[Start of Attachment]
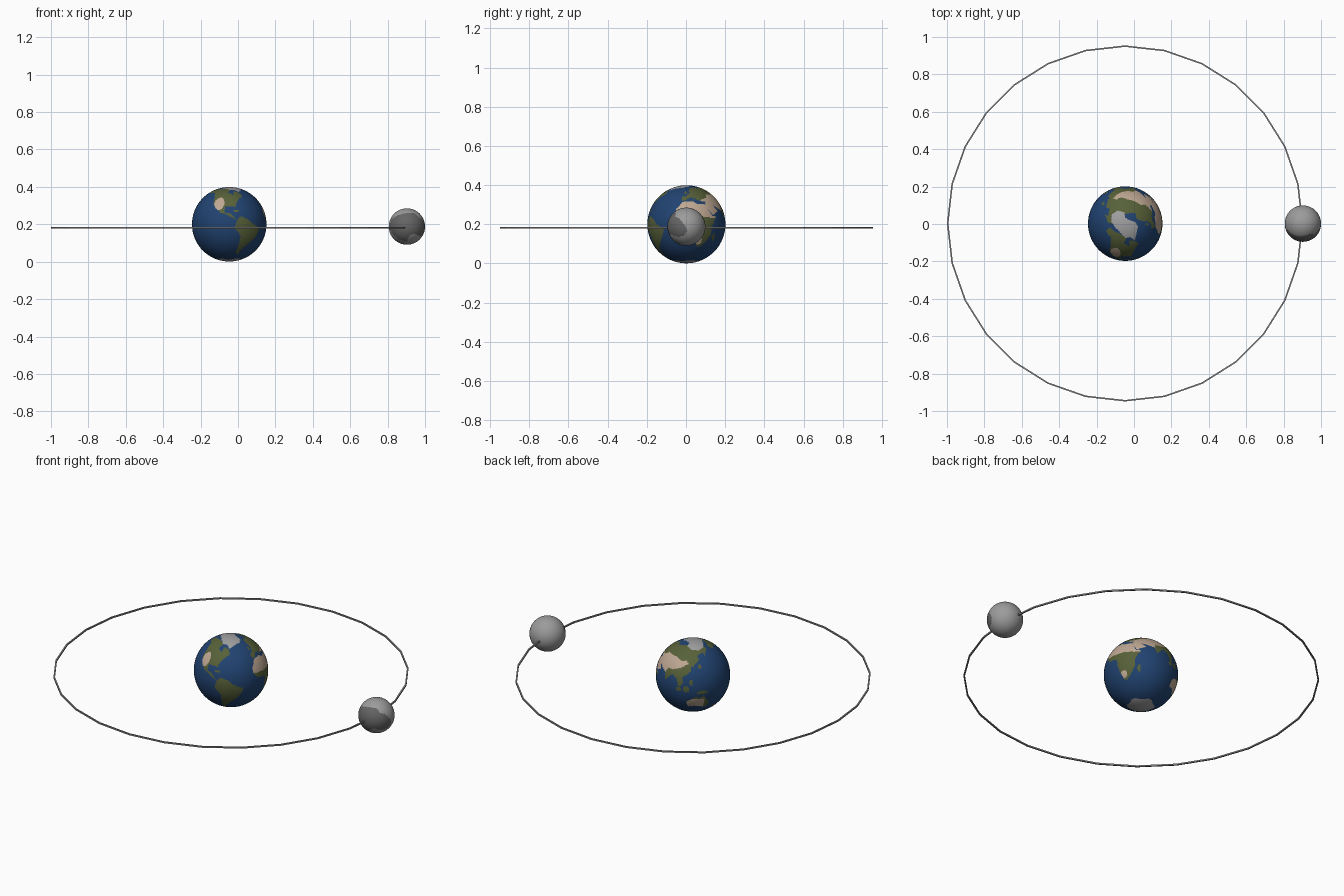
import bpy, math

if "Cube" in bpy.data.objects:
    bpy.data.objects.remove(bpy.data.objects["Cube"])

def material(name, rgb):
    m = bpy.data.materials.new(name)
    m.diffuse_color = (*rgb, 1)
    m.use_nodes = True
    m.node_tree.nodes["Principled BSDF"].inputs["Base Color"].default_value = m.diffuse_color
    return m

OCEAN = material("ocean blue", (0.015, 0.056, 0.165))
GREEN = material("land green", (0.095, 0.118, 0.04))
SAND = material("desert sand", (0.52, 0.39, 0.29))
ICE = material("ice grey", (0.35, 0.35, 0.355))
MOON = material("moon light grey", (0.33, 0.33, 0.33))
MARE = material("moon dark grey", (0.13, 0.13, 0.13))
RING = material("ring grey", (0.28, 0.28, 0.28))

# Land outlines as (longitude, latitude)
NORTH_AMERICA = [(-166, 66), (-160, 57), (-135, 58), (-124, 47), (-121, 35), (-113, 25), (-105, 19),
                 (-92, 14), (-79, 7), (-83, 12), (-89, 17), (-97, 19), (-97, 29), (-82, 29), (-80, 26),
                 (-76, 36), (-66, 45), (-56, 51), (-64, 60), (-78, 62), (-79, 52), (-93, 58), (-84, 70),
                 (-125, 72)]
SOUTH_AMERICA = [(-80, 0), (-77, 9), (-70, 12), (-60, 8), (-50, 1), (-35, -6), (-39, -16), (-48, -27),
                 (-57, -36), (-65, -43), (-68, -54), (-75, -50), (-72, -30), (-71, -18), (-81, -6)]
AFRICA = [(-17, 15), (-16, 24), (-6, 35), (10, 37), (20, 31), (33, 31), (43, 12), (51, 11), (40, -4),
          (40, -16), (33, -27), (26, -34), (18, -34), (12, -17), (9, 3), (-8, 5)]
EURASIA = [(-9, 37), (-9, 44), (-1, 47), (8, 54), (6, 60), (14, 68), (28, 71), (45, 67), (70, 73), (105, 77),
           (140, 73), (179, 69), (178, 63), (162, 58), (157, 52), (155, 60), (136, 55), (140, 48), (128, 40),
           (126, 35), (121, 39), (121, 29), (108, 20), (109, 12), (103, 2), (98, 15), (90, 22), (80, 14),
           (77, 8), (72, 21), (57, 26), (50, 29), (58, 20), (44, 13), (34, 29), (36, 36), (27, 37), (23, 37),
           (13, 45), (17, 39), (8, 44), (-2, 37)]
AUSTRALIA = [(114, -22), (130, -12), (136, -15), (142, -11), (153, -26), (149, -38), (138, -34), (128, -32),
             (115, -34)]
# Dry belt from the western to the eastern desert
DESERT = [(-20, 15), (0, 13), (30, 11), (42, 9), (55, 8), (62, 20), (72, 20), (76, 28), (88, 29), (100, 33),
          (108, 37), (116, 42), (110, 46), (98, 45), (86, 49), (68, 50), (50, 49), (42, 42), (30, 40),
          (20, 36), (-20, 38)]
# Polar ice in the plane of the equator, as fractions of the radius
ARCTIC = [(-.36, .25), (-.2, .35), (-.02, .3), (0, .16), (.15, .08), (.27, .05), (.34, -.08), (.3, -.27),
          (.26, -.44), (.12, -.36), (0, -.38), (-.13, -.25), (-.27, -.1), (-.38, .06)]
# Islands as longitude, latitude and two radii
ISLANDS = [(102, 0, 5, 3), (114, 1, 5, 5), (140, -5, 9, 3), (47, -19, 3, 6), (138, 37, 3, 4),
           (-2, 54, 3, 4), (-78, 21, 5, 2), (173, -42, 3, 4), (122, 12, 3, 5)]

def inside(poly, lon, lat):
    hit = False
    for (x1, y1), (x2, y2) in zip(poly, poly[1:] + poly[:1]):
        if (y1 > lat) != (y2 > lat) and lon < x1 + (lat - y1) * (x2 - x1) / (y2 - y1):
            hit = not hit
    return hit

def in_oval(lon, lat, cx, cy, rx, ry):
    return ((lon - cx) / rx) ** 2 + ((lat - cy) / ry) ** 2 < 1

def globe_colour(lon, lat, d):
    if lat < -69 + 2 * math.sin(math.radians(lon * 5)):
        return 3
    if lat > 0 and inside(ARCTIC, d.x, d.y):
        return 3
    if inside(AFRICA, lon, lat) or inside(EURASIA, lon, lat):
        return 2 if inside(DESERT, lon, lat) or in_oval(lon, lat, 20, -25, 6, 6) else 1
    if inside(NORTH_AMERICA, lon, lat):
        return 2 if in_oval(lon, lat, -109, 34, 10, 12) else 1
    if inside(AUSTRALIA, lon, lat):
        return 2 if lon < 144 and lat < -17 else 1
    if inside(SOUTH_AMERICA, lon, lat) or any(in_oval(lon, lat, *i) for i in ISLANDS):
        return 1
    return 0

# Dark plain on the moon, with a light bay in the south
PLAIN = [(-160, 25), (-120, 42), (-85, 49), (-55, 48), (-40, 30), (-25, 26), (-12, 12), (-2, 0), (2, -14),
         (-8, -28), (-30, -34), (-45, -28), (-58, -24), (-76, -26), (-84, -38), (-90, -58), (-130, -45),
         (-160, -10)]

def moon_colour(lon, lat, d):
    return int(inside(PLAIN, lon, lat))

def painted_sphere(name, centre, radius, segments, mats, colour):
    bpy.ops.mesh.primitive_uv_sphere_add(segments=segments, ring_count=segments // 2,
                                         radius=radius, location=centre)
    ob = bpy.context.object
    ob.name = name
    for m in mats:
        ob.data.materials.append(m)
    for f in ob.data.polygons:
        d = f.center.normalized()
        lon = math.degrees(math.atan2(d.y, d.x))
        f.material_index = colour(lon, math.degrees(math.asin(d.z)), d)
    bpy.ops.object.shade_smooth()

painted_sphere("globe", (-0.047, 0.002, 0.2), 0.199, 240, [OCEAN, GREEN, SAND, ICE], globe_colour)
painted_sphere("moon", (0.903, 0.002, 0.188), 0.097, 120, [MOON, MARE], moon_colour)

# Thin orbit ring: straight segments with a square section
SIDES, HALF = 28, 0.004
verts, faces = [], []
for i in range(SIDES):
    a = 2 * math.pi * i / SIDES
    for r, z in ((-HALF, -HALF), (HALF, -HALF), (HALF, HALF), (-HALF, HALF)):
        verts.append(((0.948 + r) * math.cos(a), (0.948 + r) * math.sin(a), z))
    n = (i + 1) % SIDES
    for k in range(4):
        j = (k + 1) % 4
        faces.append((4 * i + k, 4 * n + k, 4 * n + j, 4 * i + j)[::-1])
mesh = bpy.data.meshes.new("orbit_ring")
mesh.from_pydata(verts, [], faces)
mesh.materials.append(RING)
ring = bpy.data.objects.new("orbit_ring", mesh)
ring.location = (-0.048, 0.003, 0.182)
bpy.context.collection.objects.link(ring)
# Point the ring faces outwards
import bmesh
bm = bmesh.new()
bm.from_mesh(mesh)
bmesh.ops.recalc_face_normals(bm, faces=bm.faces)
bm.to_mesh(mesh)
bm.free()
[End of Attachment]
■ Problem details:
Tell me how many lines in the data include "verts", giving only the number.

■ Answer space:
3